- _PROBLEM DETAILS_:
Nothing outside the stretch is wanted. Repeat exactly the lines of the listing below from the one that contains "back = [(.78, z, EDGE)" through the one that contains "# Gentle undulation of the middle face", both ends included.

- _INPUT_:
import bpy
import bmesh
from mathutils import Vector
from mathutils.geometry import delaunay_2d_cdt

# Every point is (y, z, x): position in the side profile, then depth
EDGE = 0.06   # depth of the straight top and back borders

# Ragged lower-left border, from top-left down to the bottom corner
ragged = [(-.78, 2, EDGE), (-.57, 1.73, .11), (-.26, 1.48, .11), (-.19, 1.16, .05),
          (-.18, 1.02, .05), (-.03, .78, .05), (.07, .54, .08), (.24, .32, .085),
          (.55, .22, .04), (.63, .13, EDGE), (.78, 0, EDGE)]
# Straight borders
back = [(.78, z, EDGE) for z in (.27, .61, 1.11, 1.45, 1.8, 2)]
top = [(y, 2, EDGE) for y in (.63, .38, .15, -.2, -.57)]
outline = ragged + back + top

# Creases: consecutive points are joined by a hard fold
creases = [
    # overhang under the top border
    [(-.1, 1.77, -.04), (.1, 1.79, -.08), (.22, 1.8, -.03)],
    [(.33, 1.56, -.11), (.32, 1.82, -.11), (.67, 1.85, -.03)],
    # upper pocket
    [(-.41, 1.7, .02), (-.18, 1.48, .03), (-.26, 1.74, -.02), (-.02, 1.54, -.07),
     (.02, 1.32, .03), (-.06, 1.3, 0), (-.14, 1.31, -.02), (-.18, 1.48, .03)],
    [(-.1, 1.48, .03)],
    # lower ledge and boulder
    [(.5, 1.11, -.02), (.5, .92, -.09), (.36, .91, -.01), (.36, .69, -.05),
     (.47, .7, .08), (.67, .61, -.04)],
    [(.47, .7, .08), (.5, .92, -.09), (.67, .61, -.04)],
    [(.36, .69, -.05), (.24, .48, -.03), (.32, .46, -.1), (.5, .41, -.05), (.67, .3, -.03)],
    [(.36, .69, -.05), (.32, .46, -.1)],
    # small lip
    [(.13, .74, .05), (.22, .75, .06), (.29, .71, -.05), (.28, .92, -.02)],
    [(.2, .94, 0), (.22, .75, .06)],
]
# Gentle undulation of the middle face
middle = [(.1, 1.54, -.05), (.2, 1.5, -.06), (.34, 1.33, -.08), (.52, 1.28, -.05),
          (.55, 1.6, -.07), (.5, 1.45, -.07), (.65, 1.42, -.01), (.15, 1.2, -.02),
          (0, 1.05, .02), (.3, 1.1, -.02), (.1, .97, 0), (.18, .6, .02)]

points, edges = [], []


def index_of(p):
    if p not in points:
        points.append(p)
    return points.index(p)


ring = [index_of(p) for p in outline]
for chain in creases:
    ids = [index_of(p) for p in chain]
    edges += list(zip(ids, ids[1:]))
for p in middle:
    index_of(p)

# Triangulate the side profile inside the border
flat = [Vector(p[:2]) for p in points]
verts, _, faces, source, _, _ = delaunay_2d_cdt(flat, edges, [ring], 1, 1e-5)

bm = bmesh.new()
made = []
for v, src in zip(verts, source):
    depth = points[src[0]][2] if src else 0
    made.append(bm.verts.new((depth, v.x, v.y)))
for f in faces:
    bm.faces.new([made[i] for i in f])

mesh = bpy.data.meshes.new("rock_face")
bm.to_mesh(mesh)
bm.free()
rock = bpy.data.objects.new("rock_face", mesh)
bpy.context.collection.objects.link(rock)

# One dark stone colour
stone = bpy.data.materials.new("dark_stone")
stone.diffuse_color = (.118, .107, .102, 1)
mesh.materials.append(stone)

- _ANSWER SECTION_:
back = [(.78, z, EDGE) for z in (.27, .61, 1.11, 1.45, 1.8, 2)]
top = [(y, 2, EDGE) for y in (.63, .38, .15, -.2, -.57)]
outline = ragged + back + top

# Creases: consecutive points are joined by a hard fold
creases = [
    # overhang under the top border
    [(-.1, 1.77, -.04), (.1, 1.79, -.08), (.22, 1.8, -.03)],
    [(.33, 1.56, -.11), (.32, 1.82, -.11), (.67, 1.85, -.03)],
    # upper pocket
    [(-.41, 1.7, .02), (-.18, 1.48, .03), (-.26, 1.74, -.02), (-.02, 1.54, -.07),
     (.02, 1.32, .03), (-.06, 1.3, 0), (-.14, 1.31, -.02), (-.18, 1.48, .03)],
    [(-.1, 1.48, .03)],
    # lower ledge and boulder
    [(.5, 1.11, -.02), (.5, .92, -.09), (.36, .91, -.01), (.36, .69, -.05),
     (.47, .7, .08), (.67, .61, -.04)],
    [(.47, .7, .08), (.5, .92, -.09), (.67, .61, -.04)],
    [(.36, .69, -.05), (.24, .48, -.03), (.32, .46, -.1), (.5, .41, -.05), (.67, .3, -.03)],
    [(.36, .69, -.05), (.32, .46, -.1)],
    # small lip
    [(.13, .74, .05), (.22, .75, .06), (.29, .71, -.05), (.28, .92, -.02)],
    [(.2, .94, 0), (.22, .75, .06)],
]
# Gentle undulation of the middle face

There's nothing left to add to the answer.